As we say in our profession, it is easy to find faults with the best control system in the world and compliance thereto; and easier even to find faults with any stream of transactions; somewhere in all the details, it is only human, to err.
But while finding faults is easy, to eternally focus on form rather than substance, is insane.
My latest epiphany might potentially change medical science; insanity is contagious!
Beyond the speech, the economy is an even easier target to find faults with. Primarily because this is a science where theories are proven via models that are based on assumptions which have no relevance whatsoever with the real world; and since 99.99% are clueless about how an economy actually works, but for some inexplicable reason believe that they are economic wizards, anything goes.
It is easy!
It is very easy to say that the government has done a miserable job of managing the economy till now- twelve months are more than sufficient to steer the economy, the previous government cannot be blamed for all that is going wrong; economic policy has no direction; the IMF program has never worked; and we wasted precious time going to the IMF. Remarkable is it not? And whatever happened to the millions of jobs that were to be created and houses that were to be constructed. And where is the US $ 200 billion that was to be brought back to Pakistan?
It is very easy to argue that the Federal Board of Revenue will not meet its revenue target-historically it does not have an encouraging track record; the economy is in a recession; and targeting the informal sector will further aggravate the recession.
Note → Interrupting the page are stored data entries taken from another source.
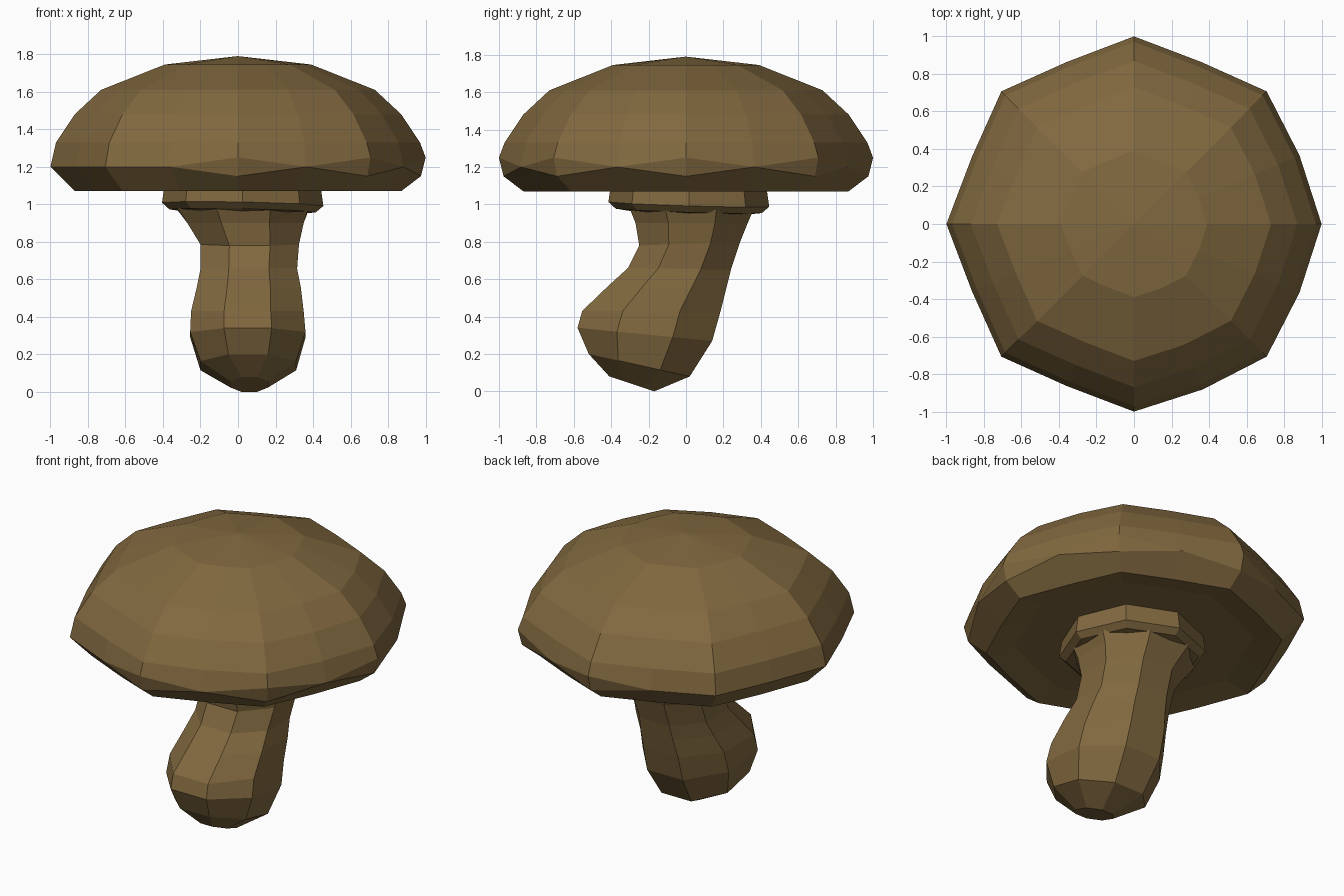
import bpy, bmesh, math
from mathutils import Vector

if "Cube" in bpy.data.objects:
    bpy.data.objects.remove(bpy.data.objects["Cube"])

brown = bpy.data.materials.new("mushroom_brown")
brown.diffuse_color = (0.22, 0.14, 0.05, 1)
brown.use_nodes = True
brown.node_tree.nodes["Principled BSDF"].inputs["Base Color"].default_value = brown.diffuse_color


def skin(name, rings):
    """Bridge equal-length rings of points and close both ends."""
    bm = bmesh.new()
    loops = [[bm.verts.new(p) for p in ring] for ring in rings]
    n = len(loops[0])
    for a, b in zip(loops, loops[1:]):
        for i in range(n):
            j = (i + 1) % n
            bm.faces.new((a[i], a[j], b[j], b[i]))
    bm.faces.new(loops[0][::-1])
    bm.faces.new(loops[-1])
    bmesh.ops.remove_doubles(bm, verts=bm.verts, dist=0.002)
    bmesh.ops.recalc_face_normals(bm, faces=bm.faces)
    mesh = bpy.data.meshes.new(name)
    bm.to_mesh(mesh)
    bm.free()
    mesh.materials.append(brown)
    obj = bpy.data.objects.new(name, mesh)
    bpy.context.collection.objects.link(obj)
    return obj


# Cap: octagonal dome, some rim corners cut into small diamond facets
cap_profile = [(0.3, 1.1), (0.7, 1.1), (0.87, 1.07), (0.975, 1.15), (1.0, 1.25),
               (0.97, 1.33), (0.87, 1.48), (0.73, 1.61), (0.39, 1.745), (0.001, 1.79)]
sharp_corners = {6, 8, 10}          # back left, left, front left
cap_rings = []
for k, (r, z) in enumerate(cap_profile):
    ring = []
    for i in range(16):
        rr, zz = r, z
        if k in (3, 4) and (i % 2 or i in sharp_corners):
            rr, zz = 1.0, 1.2       # both rim rings meet here
        if i % 2:
            bulge = 0.955 if i in (1, 13, 15) and k > 2 else 0.935
            rr *= bulge
        a = i * math.pi / 8
        ring.append((rr * math.cos(a), rr * math.sin(a), zz))
    cap_rings.append(ring)
skin("cap", cap_rings)

# Collar: slightly tilted octagonal ring under the cap
collar_rings = []
for r, z in [(0.41, 1.14), (0.43, 1.0), (0.39, 0.965), (0.31, 0.955)]:
    ring = []
    for i in range(8):
        x, y = r * math.cos(i * math.pi / 4), r * math.sin(i * math.pi / 4)
        ring.append((x + 0.025, y + 0.015, z - 0.02 * x - 0.03 * y))
    collar_rings.append(ring)
skin("collar", collar_rings)

# Stem: bent octagonal tube; front (y, z), back (y, z), left x, right x
sections = [
    ((-0.41, 0.08), (-0.17, 0.0), -0.04, 0.16),
    ((-0.52, 0.20), (0.02, 0.08), -0.20, 0.31),
    ((-0.58, 0.34), (0.14, 0.27), -0.255, 0.36),
    ((-0.555, 0.43), (0.185, 0.43), -0.25, 0.35),
    ((-0.42, 0.56), (0.215, 0.55), -0.22, 0.335),
    ((-0.31, 0.66), (0.24, 0.65), -0.20, 0.315),
    ((-0.25, 0.78), (0.29, 0.80), -0.20, 0.325),
    ((-0.27, 0.90), (0.33, 0.90), -0.27, 0.35),
    ((-0.31, 1.00), (0.36, 0.97), -0.33, 0.38),
]
stem_rings = []
flat = 1 / math.cos(math.pi / 8)    # flats, not corners, touch the outline
for front, back, x0, x1 in sections:
    f, b = Vector((0, *front)), Vector((0, *back))
    centre = (f + b) / 2 + Vector(((x0 + x1) / 2, 0, 0))
    u, v = Vector(((x1 - x0) / 2, 0, 0)), (b - f) / 2
    angles = [(i + 0.5) * math.pi / 4 for i in range(8)]
    stem_rings.append([centre + flat * (math.cos(a) * u + math.sin(a) * v)
                       for a in angles])
skin("stem", stem_rings)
What were they thinking, taxing the real estate sector has essentially destroyed further land development and has adversely impacted growth.
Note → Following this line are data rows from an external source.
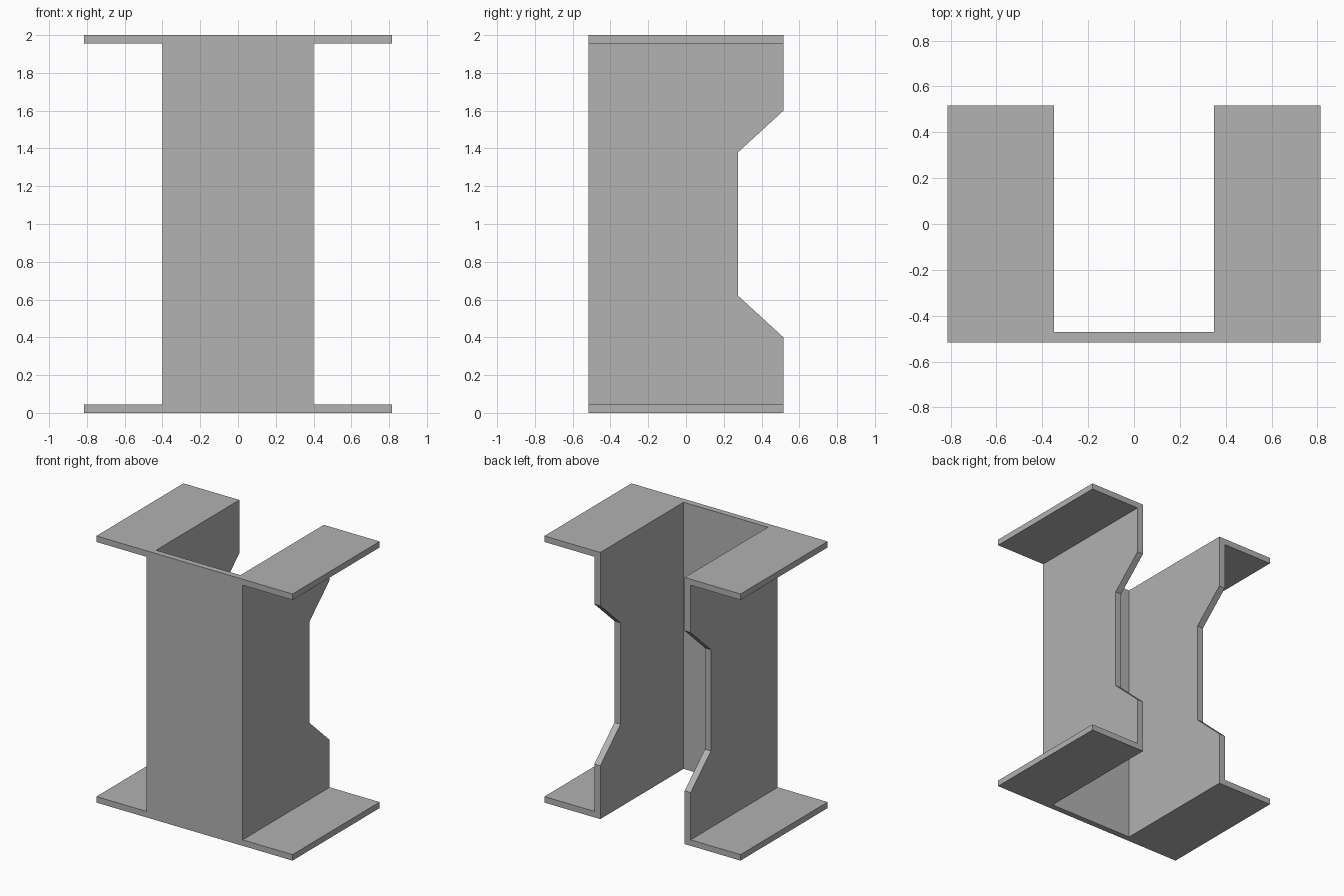
import bpy
import bmesh
from mathutils import Vector

cube = bpy.data.objects.get("Cube")
if cube:
    bpy.data.objects.remove(cube, do_unlink=True)

HEIGHT = 2.0
DEPTH = 0.516       # half depth
OUTER = 0.40        # outer face of the side walls
INNER = 0.35        # inner face of the side walls
FLANGE = 0.814      # outer end of the flanges
PLATE = 0.045       # thickness of front plate and flanges

GREY = (0.445, 0.445, 0.445, 1.0)
metal = bpy.data.materials.new("plain grey")
metal.diffuse_color = GREY
metal.use_nodes = True
metal.node_tree.nodes["Principled BSDF"].inputs["Base Color"].default_value = GREY


def extrude(name, outline, offset):
    """Extrude a closed outline of 3D points along an offset."""
    bm = bmesh.new()
    face = bm.faces.new([bm.verts.new(p) for p in outline])
    result = bmesh.ops.extrude_face_region(bm, geom=[face])
    moved = [v for v in result["geom"] if isinstance(v, bmesh.types.BMVert)]
    bmesh.ops.translate(bm, verts=moved, vec=Vector(offset))
    bmesh.ops.recalc_face_normals(bm, faces=bm.faces)
    mesh = bpy.data.meshes.new(name)
    bm.to_mesh(mesh)
    bm.free()
    mesh.materials.append(metal)
    obj = bpy.data.objects.new(name, mesh)
    bpy.context.collection.objects.link(obj)
    return obj


# U-shaped channel: front plate with two side walls
half = [(INNER, PLATE - DEPTH), (INNER, DEPTH), (OUTER, DEPTH), (OUTER, -DEPTH)]
profile = half + [(-x, y) for x, y in reversed(half)]
channel = extrude("channel", [(x, y, 0) for x, y in profile], (0, 0, HEIGHT))

# Sloped notch through the rear edges of both walls
rear, deep = DEPTH + 0.1, 0.276
slope = [(rear, 0.40), (DEPTH, 0.40), (deep, 0.62)]
notch = slope + [(y, HEIGHT - z) for y, z in reversed(slope)]
cutter = extrude("notch_cutter", [(-0.6, y, z) for y, z in notch], (1.2, 0, 0))
cutter.hide_render = True
cutter.hide_viewport = True
cut = channel.modifiers.new("rear notch", 'BOOLEAN')
cut.operation = 'DIFFERENCE'
cut.solver = 'EXACT'
cut.object = cutter

# Four flanges pointing outwards at the top and bottom
for side, sign in (("left", 1), ("right", -1)):
    for level, z in (("bottom", 0), ("top", HEIGHT - PLATE)):
        corners = [(OUTER, -DEPTH), (FLANGE, -DEPTH), (FLANGE, DEPTH), (OUTER, DEPTH)]
        extrude(f"{level}_{side}_flange",
                [(sign * x, y, z) for x, y in corners], (0, 0, PLATE))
It is very easy to assert that finance ministry will not meet its budgetary targets-we have never ever managed to say within a budget; with the rupee continuously depreciating and with interest rates going up debt servicing will be significantly more than budgeted; and how will there be growth without a development budget?
It is very easy to start a rumor that the Central Bank is towing the IMF line- after all the top man did work for them; rupee should not have been depreciated since it has no impact on exports; higher interest rates can never control inflation; higher interest rates will drive away capital investment; foreign controlled banks will make more profits since now the government will be forced to borrow from them.
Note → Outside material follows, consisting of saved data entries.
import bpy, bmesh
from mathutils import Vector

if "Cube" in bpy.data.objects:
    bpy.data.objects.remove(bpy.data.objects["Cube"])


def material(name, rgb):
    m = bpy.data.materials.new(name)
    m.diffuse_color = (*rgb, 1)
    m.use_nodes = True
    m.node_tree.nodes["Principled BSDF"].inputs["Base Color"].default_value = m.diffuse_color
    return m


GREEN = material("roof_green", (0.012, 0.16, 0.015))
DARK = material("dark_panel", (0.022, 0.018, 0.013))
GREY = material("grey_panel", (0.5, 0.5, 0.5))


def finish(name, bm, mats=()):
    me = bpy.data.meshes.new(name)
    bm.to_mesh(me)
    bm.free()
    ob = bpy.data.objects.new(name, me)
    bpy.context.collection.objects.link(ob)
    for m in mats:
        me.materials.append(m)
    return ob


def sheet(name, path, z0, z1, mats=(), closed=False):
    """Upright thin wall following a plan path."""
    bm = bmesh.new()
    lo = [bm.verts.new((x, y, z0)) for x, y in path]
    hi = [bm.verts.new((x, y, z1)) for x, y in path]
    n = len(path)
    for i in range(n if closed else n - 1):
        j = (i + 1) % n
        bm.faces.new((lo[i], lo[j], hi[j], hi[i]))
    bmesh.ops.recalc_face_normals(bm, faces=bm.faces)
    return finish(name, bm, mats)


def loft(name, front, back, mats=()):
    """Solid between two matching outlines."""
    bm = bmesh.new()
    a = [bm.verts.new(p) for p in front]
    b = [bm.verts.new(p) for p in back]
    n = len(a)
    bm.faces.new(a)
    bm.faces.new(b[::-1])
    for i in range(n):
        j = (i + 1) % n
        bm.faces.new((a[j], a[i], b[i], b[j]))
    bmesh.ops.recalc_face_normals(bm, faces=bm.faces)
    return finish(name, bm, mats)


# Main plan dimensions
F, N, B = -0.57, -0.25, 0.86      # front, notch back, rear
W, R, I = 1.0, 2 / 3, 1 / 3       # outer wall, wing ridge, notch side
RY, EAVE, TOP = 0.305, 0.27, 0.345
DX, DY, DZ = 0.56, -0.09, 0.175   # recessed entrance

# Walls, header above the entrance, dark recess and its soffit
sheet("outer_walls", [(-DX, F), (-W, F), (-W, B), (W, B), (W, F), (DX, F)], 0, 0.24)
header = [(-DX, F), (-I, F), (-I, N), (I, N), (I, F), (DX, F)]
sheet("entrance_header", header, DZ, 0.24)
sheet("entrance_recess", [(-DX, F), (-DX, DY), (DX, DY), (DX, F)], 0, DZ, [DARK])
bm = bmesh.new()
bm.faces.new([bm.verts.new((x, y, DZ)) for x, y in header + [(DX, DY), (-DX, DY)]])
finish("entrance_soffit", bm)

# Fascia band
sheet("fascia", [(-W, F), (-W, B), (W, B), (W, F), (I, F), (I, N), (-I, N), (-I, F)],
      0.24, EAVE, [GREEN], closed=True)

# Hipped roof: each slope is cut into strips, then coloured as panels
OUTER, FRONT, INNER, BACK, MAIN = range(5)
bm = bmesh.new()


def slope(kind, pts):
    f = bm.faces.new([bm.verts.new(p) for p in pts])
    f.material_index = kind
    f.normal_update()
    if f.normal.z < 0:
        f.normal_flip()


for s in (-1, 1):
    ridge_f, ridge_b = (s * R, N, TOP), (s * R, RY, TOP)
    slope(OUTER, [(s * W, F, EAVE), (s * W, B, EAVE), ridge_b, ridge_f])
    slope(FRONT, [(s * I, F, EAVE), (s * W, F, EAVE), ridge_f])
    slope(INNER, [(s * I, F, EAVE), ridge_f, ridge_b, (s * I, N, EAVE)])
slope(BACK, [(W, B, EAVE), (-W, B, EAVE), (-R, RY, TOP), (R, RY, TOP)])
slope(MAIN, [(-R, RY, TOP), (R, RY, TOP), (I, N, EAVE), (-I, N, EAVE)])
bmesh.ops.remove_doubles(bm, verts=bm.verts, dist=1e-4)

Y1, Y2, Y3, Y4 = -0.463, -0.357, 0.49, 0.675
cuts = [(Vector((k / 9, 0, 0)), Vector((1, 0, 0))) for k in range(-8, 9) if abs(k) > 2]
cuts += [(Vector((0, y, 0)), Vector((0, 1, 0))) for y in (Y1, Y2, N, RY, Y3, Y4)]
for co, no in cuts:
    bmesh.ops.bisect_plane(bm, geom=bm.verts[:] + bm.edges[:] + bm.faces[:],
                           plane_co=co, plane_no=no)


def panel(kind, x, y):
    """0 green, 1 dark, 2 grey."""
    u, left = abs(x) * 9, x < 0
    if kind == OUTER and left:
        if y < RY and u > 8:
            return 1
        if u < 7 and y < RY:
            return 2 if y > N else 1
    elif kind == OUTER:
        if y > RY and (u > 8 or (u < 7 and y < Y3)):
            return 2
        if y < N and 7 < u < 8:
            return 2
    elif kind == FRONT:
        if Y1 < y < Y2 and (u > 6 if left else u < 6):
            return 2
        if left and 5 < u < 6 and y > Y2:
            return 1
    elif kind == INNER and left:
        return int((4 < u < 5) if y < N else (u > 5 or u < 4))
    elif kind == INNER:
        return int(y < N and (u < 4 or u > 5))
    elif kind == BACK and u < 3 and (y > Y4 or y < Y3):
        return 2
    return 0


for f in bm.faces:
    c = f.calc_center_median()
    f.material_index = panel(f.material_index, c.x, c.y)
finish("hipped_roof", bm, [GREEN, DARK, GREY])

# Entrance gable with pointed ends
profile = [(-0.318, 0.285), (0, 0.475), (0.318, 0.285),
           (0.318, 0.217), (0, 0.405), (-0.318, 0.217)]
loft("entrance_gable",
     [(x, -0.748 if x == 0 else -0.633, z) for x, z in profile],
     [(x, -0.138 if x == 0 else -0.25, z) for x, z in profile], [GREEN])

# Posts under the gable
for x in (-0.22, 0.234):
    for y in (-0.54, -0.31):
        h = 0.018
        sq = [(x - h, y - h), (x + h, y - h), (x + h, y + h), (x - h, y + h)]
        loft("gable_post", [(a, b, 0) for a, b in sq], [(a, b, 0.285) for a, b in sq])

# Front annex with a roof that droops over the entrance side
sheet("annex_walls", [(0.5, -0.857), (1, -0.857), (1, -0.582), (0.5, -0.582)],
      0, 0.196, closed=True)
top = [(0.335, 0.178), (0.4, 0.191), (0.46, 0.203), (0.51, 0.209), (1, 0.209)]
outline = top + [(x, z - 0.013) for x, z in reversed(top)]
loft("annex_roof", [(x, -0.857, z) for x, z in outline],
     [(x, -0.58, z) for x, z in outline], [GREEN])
It is very easy, in fact even easier, to suggest solutions without getting into the how- exports need to be doubled; we need to attract foreign direct investment; we need to create employment; we need to build a rocket for moon landing.
And with all kinds of statistics and economic indicators, including the impostor GDP, floating around, it gets even easier to pick and choose a ratio or statistic to argue anything under the sun.
What is not easy are the solutions, since economic decisions can, and generally do, have multiple and conflicting consequences. As an example, increasing taxes on imports will bring them down, but may well simultaneously bring down custom duty collection; so what is better? What do you do, reduce the current account deficit or collect more taxes and reduce the fiscal deficit? And these are only the known consequences; the unseen consequences can be far more consequential.
To my mind, none have managed to perfectly fine tune an economy in the modern history of mankind.
Which is why, arguably, I would rather prefer to write a column, or host a talk show on television, rather than being in the shoes of those who are actually running the economy- albeit the challenge! The real gladiators are those who fight in the coliseum; hats off to them and best of luck to them in their efforts for finding the solutions.
For the time being, let's stick to being a coffee table Einstein, simply, because it is easy.
(The writer is a chartered accountant based in Islamabad. Email: firstname.lastname@example.org)